Source texts of formatted documents:
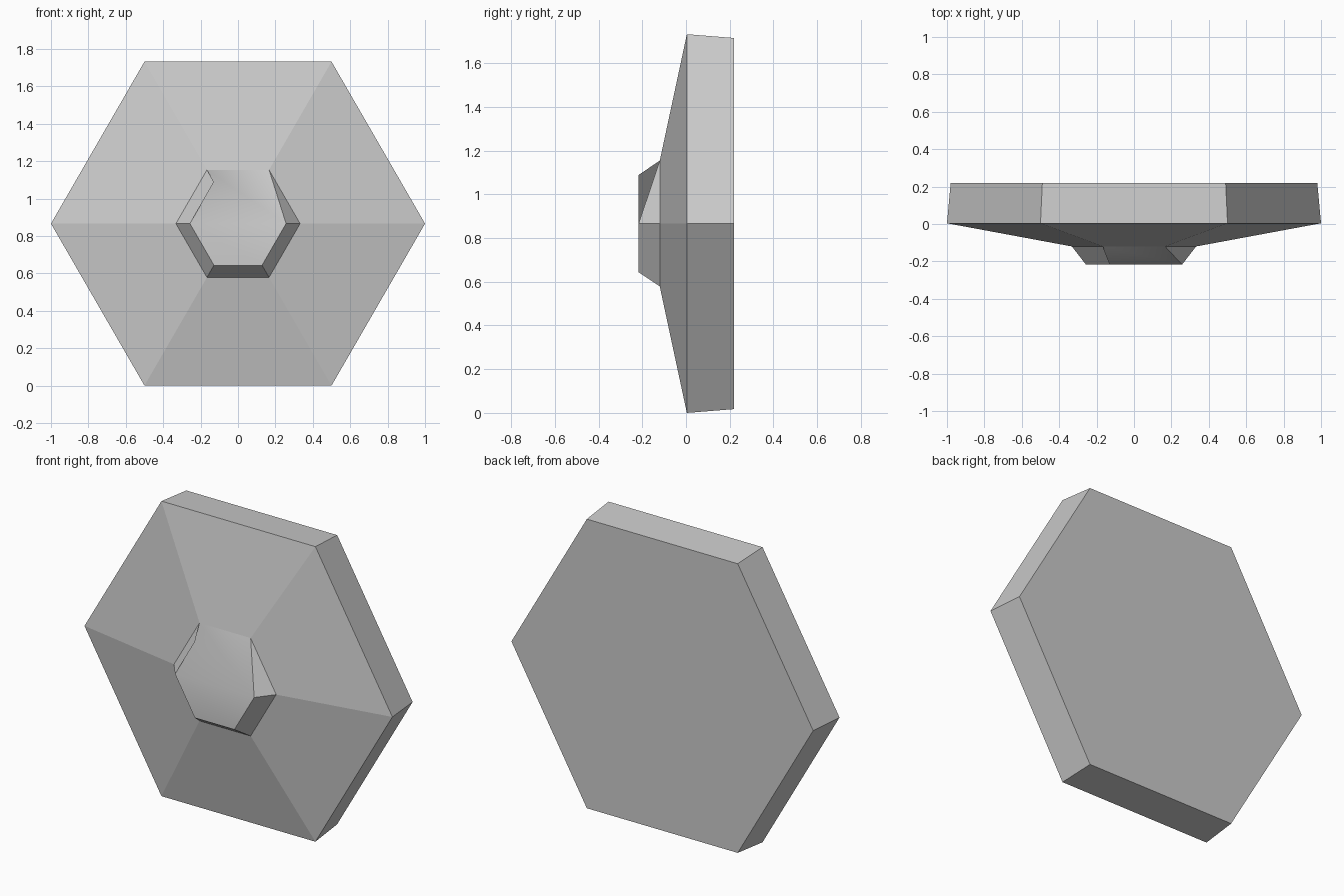
import bpy
import bmesh
from math import cos, sin, pi
from mathutils import Vector

cube = bpy.data.objects.get("Cube")
if cube:
    bpy.data.objects.remove(cube, do_unlink=True)

SIDES = 6
MID_Z = 0.866

# Single grey material
grey = bpy.data.materials.new("plain grey")
grey.use_nodes = True
colour = (0.6, 0.6, 0.6, 1)
grey.diffuse_color = colour
grey.node_tree.nodes["Principled BSDF"].inputs["Base Color"].default_value = colour

bm = bmesh.new()


def ring(radius, y):
    """Hexagon of vertices, counted from +x and turning up towards -x."""
    angles = [2 * pi * k / SIDES for k in range(SIDES)]
    return [bm.verts.new(Vector((radius * cos(a), y, MID_Z + radius * sin(a))))
            for a in angles]


def band(outer, inner, sides=range(SIDES)):
    """Quads joining two rings on the given sides."""
    for k in sides:
        n = (k + 1) % SIDES
        bm.faces.new((outer[k], outer[n], inner[n], inner[k]))


back = ring(0.98, 0.22)
rim = ring(1.0, 0.004)
base = ring(0.332, -0.12)
tip = ring(0.257, -0.217)

# Tapered rim and shallow sloping front
band(back, rim)
band(rim, base)

# Back: three corner triangles around an inward-facing centre triangle
for k in (1, 3, 5):
    bm.faces.new((back[(k + 2) % SIDES], back[(k + 1) % SIDES], back[k]))
bm.faces.new((back[1], back[3], back[5]))

# Raised centre: full walls, and a half wall beside the missing corner
band(base, tip, (2, 3, 4, 5))
bm.faces.new((base[0], base[1], tip[0]))

# Centre cap: flat lower half, slope down to the top edge, folded corner
cap = {
    bm.faces.new((tip[3], tip[4], tip[5], tip[0])),
    bm.faces.new((tip[0], base[1], base[2], tip[3])),
    bm.faces.new((tip[3], base[2], tip[2])),
}
bm.verts.remove(tip[1])

# Smooth only inside the cap
for face in cap:
    face.smooth = True
for edge in bm.edges:
    edge.smooth = all(face in cap for face in edge.link_faces)

mesh = bpy.data.meshes.new("hexagonal_plate")
bm.to_mesh(mesh)
bm.free()
mesh.materials.append(grey)
plate = bpy.data.objects.new("hexagonal_plate", mesh)
bpy.context.collection.objects.link(plate)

BRIEF
Considering only the records above, state the number of lines that include the word "data", with nothing added.

FINAL ANSWER
5